Genomic Data from Chernobyl Studies Is Now Available in the Genomic Data Commons
The NCI Genomic Data Commons (GDC) has released data from two landmark studies investigating the potential health effects of exposure to ionizing radiation from the 1986 accident at the Chernobyl nuclear power plant in northern Ukraine. The teams published their findings earlier this year, just days before the 35th anniversary of the disaster.
Interested researchers must first request access to explore the data from both studies, including:
- 339 cases from “The Ukrainian National Research Center for Radiation Medicine Trio Study” (TRIO-CRU; phs001163). This study found no evidence that radiation exposure to parents resulted in new genetic changes being passed from parent to child.
- 439 cases from the “Radiation-related Genomic Profile of Papillary Thyroid Cancer after the Chernobyl Accident" (REBC-THYR; phs001134) which documented the genetic changes in the tumors of people who developed thyroid cancer after being exposed as children or fetuses to the radiation released by the accident.
This data set release also adds new or updated data to existing projects in the GDC, including:
- 31 new cases from NCI’s Cancer Model Development for the Human Cancer Model Initiative (HCMI-CMDC; phs001486)
- new RNA-seq and miRNA-seq data for acute myeloid leukemia studies from Therapeutically Applicable Research to Generate Effective Treatments Program (TARGET-AML; phs000218)
- updated RNA-seq data, using an updated pipeline, has been added to testicular germ cell tumors from The Cancer Genome Atlas (TCGA-TGCT; phs000178)
In addition to data from these new and updated studies, two new data types, including methylation beta values processed using the Sensible Step-wise Analysis of Methylation (SeSAMe) data method, have been added to the GDC. The full list of changes can also be reviewed in GDC’s Data Release Notes.

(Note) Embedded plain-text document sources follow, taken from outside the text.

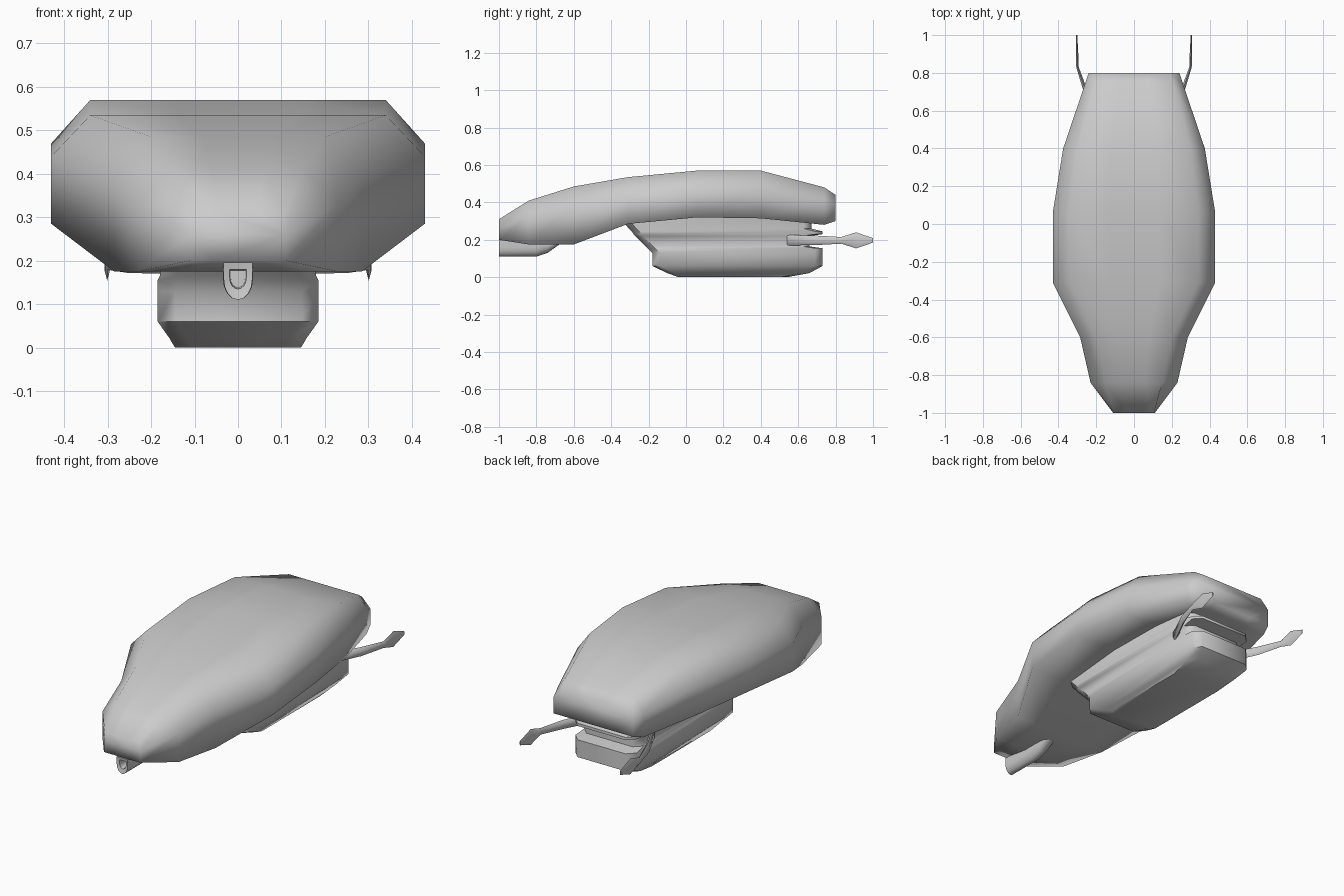
import bpy, math

if "Cube" in bpy.data.objects:
    bpy.data.objects.remove(bpy.data.objects["Cube"])


def loft(name, rings, angle):
    """Skin a row of equal-length closed rings and cap both ends."""
    n = len(rings[0])
    verts = [p for r in rings for p in r]
    faces = [(i * n + j, i * n + (j + 1) % n, (i + 1) * n + (j + 1) % n, (i + 1) * n + j)
             for i in range(len(rings) - 1) for j in range(n)]
    faces += [tuple(range(n))[::-1], tuple(range(len(verts) - n, len(verts)))]
    me = bpy.data.meshes.new(name)
    me.from_pydata(verts, [], faces)
    ob = bpy.data.objects.new(name, me)
    bpy.context.collection.objects.link(ob)
    bpy.ops.object.select_all(action='DESELECT')
    ob.select_set(True)
    bpy.context.view_layer.objects.active = ob
    bpy.ops.object.mode_set(mode='EDIT')
    bpy.ops.mesh.select_all(action='SELECT')
    bpy.ops.mesh.normals_make_consistent(inside=False)
    bpy.ops.object.mode_set(mode='OBJECT')
    bpy.ops.object.shade_smooth_by_angle(angle=math.radians(angle))
    return ob


# Hull: y, top half width, half width, top z, shoulder z, bottom z
hull = [(-1.00, .105, .11, .31, .26, .20),
        (-.84, .15, .23, .41, .33, .175),
        (-.60, .20, .285, .485, .39, .175),
        (-.31, .34, .43, .535, .44, .285),
        (.06, .34, .43, .57, .47, .32),
        (.40, .30, .375, .57, .47, .315),
        (.74, .21, .26, .48, .41, .28),
        (.80, .19, .24, .44, .39, .30)]
rings = []
for y, a, w, zt, zs, zb in hull:
    half = [(w * .5, zb), (w, zb), (w, zs), (a, zt), (a * .4, zt)]
    rings.append([(x, y, z) for x, z in half] + [(-x, y, z) for x, z in half[::-1]])
loft("hull", rings, 95)

# Cabin under the hull: z, half width, front y, rear y
cabin = [(.005, .145, -.04, .54), (.022, .158, -.10, .66), (.06, .185, -.18, .73),
         (.13, .185, -.18, .73), (.155, .185, -.205, .73), (.165, .18, -.215, .66),
         (.22, .18, -.27, .66), (.23, .185, -.28, .73), (.245, .185, -.29, .73),
         (.26, .185, -.305, .67), (.33, .185, -.37, .67)]
rings = []
for z, w, f, b in cabin:
    c = .04
    half = [(w - c, f), (w, f + c), (w, b - c), (w - c, b)]
    rings.append([(x, y, z - .005 if z < .01 else z) for x, y in half]
                 + [(-x, y, z - .005 if z < .01 else z) for x, y in half[::-1]])
loft("cabin", rings, 50)


# Nose nozzle with a recessed bore
def nozzle_ring(y, hw, top, bottom):
    pts = [(hw, y, top)]
    mid = bottom + (top - bottom) * .55
    for i in range(9):
        t = math.pi * i / 8
        pts.append((hw * math.cos(t), y, mid - (mid - bottom) * math.sin(t)))
    return pts + [(-hw, y, top)]


loft("nozzle", [nozzle_ring(*p) for p in (
    (-.93, .017, .178, .138), (-.995, .019, .18, .135), (-1.0, .033, .196, .11),
    (-.80, .035, .20, .11), (-.74, .034, .20, .13), (-.67, .03, .20, .18))], 50)

# Rear arms with diamond tips: y, x, half thickness, half height, centre z
arm = [(.54, .175, .014, .028, .198), (.70, .255, .012, .025, .197), (.83, .299, .007, .018, .197),
       (.91, .301, .006, .043, .197), (1.0, .303, .003, .012, .197)]
for side, label in ((1, "right"), (-1, "left")):
    rings = []
    for y, x, t, h, z in arm:
        rings.append([(side * (x + t * math.cos(k * math.pi / 3 + math.pi / 6) * 1.1), y,
                       z + h * math.sin(k * math.pi / 3 + math.pi / 6)) for k in range(6)])
    loft("rear_arm_" + label, rings, 65)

As a component of the NCI Cancer Research Data Commons, the GDC allows researchers to explore the data directly through each data portal or access the data via one of NCI’s Cloud Resources.